He also ran the open 100m in four meets. He did manage to run 11.12 at the district meet, but this was when he was fatigued. That same day he had his worst long jump performance of the season. I would like to see what he could have run the day that he jumped 7.16m.

Lessons

  • Strength training works. GENERAL strength training works. Yes, the stimulus is very different from sprinting and long jump. Yes, we need to be wary of negative effects. But it still works. Dillon is explosive and elastic, the kind of athlete that some coaches would be concerned about messing up with lifting. Some might opt for quarter squats and low step ups. Squats below parallel were his primary lift, and they were highly effective. They just had to be managed correctly.
  • Running volume has value for speed and jumping. It builds elasticity. This is a key component to top speed and 1-leg jumping in particular. But it must be pointed out that running volume and conditioning are not the same thing. Being exhausted does not have value for speed and jumping ability. Until you absolutely have to get conditioned, let your volume be easy.
  • Rest really works. In my experience top speed in particular is extremely sensitive. To really max out top speed athletes seem to need five off days per week. So go ahead and put in your work. Get your running volume; lift hard; do conditioning if it is needed. But when it’s time to perform at your absolute best, you need rest.

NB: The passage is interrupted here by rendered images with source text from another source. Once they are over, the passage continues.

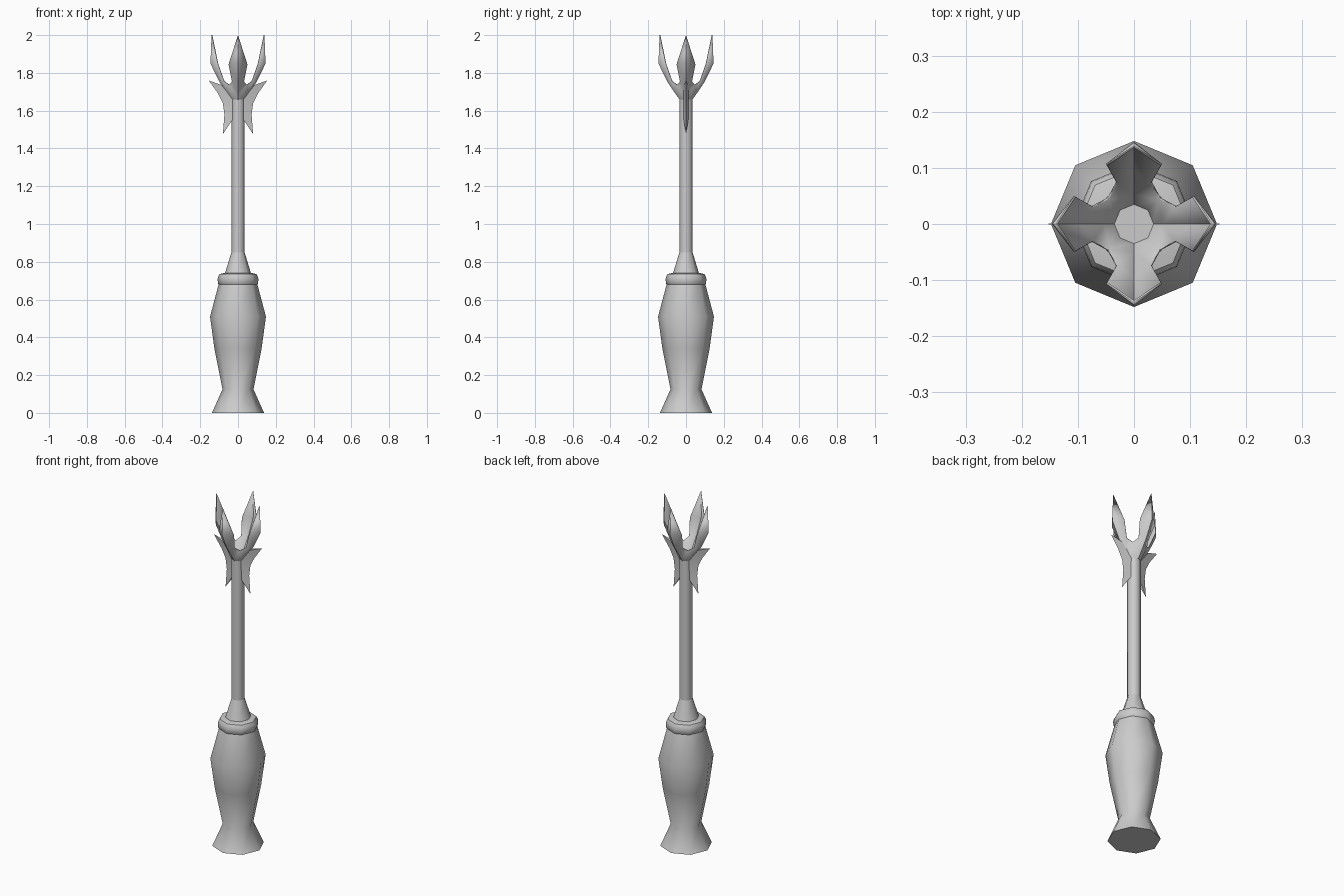
import bpy, bmesh, math
from mathutils import Matrix, Vector

cube = bpy.data.objects.get("Cube")
if cube:
    bpy.data.objects.remove(cube, do_unlink=True)

grey = bpy.data.materials.new("plain grey")
grey.use_nodes = True
grey.diffuse_color = (0.6, 0.6, 0.6, 1)
grey.node_tree.nodes["Principled BSDF"].inputs["Base Color"].default_value = (0.6, 0.6, 0.6, 1)


def finish(name, bm, angle):
    bmesh.ops.remove_doubles(bm, verts=bm.verts, dist=0.0005)
    bmesh.ops.recalc_face_normals(bm, faces=bm.faces)
    mesh = bpy.data.meshes.new(name)
    bm.to_mesh(mesh)
    bm.free()
    mesh.materials.append(grey)
    obj = bpy.data.objects.new(name, mesh)
    bpy.context.collection.objects.link(obj)
    bpy.ops.object.select_all(action='DESELECT')
    obj.select_set(True)
    bpy.context.view_layer.objects.active = obj
    bpy.ops.object.shade_smooth_by_angle(angle=math.radians(angle))
    return obj


def lathe(name, profile, sides=8):
    """Capped turned part from (radius, height) points."""
    bm = bmesh.new()
    rings = []
    for r, z in profile:
        turns = [math.tau * i / sides for i in range(sides)]
        rings.append([bm.verts.new((r * math.cos(a), r * math.sin(a), z)) for a in turns])
    for low, high in zip(rings, rings[1:]):
        for i in range(sides):
            j = (i + 1) % sides
            bm.faces.new((low[i], low[j], high[j], high[i]))
    bm.faces.new(rings[0])
    bm.faces.new(rings[-1])
    return finish(name, bm, 50)


def add_face(bm, turn, *points):
    bm.faces.new([bm.verts.new(turn @ Vector(p)) for p in points])


# Turned handle, collar and shaft
lathe("handle", [(.138, 0), (.082, .125), (.125, .34), (.148, .51), (.1, .69)])
lathe("collar", [(.098, .675), (.106, .685), (.108, .705), (.106, .72), (.098, .735), (.066, .742)])
lathe("shaft_base", [(.07, .735), (.035, .85)])
lathe("shaft", [(.035, .84), (.035, 1.67)])

# Crown: four folded pointed prongs growing out of one cup
bm = bmesh.new()
for quarter in range(4):
    turn = Matrix.Rotation(quarter * math.pi / 2, 3, 'Z')
    centre, foot, floor = (0, 0, 1.662), (.035, 0, 1.66), (.055, 0, 1.688)
    ridge, belly, tip = (.1, 0, 1.755), (.146, 0, 1.85), (.14, 0, 2)
    for s in (-1, 1):
        base = (.025, s * .025, 1.66)
        crotch = (.047, s * .047, 1.735)
        neck = (.075, s * .032, 1.755)
        wide = (.107, s * .05, 1.845)
        add_face(bm, turn, centre, foot, base)
        add_face(bm, turn, foot, floor, crotch, base)
        add_face(bm, turn, floor, neck, crotch)
        add_face(bm, turn, floor, ridge, neck)
        add_face(bm, turn, ridge, belly, wide, neck)
        add_face(bm, turn, belly, tip, wide)
crown = finish("crown", bm, 40)
shell = crown.modifiers.new("thickness", 'SOLIDIFY')
shell.thickness = 0.004
shell.offset = -1

# Side fins: sharp outer edge, wider where they meet the shaft
for side, sign in (("left", 1), ("right", -1)):
    bm = bmesh.new()
    turn = Matrix.Scale(sign, 3, Vector((1, 0, 0)))
    sections = [((.155, 1.76), (.155, 1.76), 0),
                ((.105, 1.69), (.085, 1.735), .012),
                ((.08, 1.64), (.03, 1.66), .014),
                ((.072, 1.58), (.03, 1.55), .012),
                ((.08, 1.475), (.08, 1.475), 0)]
    rows = []
    for (ro, zo), (ri, zi), w in sections:
        rows.append([(ro, 0, zo), (ri, w, zi), (ri, -w, zi)])
    for a, b in zip(rows, rows[1:]):
        for i in range(3):
            j = (i + 1) % 3
            loop = list(dict.fromkeys((a[i], a[j], b[j], b[i])))
            if len(set((round(p[0], 4), round(p[1], 4), round(p[2], 4)) for p in loop)) > 2:
                add_face(bm, turn, *loop)
    finish(side + "_fin", bm, 35)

Could I have done better?

As an already full grown athlete, Dillon added 51cm (20 inches) to his PB from the previous season. He beat that former best mark in seven of eight meets. This was obviously a fantastic season. I looked back at my schedule and found there were 51 weeks from his first session with me to the state meet. During that time he did 46 total sessions. Most of those were only 60 minutes long. Considering the limited time and the fact that I had no control of his in-season track workouts, I am proud of the work I did and the influence I had on his performance. But if I could go back, there are a couple changes I would explore.

  • I would like to see how much strength Dillon could have gotten out of explosive training like weighted jumps and plyometrics. Being explosively gifted and having no history of strength training, he was the type of athlete who may have responded well to relatively easy strength stimuli. He came in with the cartilage injury and knee pain, so it was sensible to stick with relatively slow fundamentals at that point, and he got incredible results from that. After the knee surgery, again I think it was smart to use the basics and make sure structural integrity was in place. But later on in November and December, perhaps gravitating more toward faster strength training would have been in order. Max strength improved a lot, but could power have improved more with lighter, faster training? Generally I would say no, but with Dillon’s training status, maybe.
  • After the surgery Dillon needed to get back to being an athlete. I got him sprinting and running again, but he needed more volume and ideally more movement variety. For reference, he was only running about 1500m per week. Closer to double that plus some multi-directional activity would have been better. I think this would have made him faster at that time but also better prepared his feet and lower legs for the running volume in the spring. Perhaps shin splints could have been avoided. I did talk to him about finding a game to play with friends or some source of some movement variety, but it never happened. If I could go back I would work more elastic volume and variety into his workouts, even with the limited time.

Dillon is now jumping at Baylor University. I believe he still has potential to improve a lot further. I hope this recap is helpful.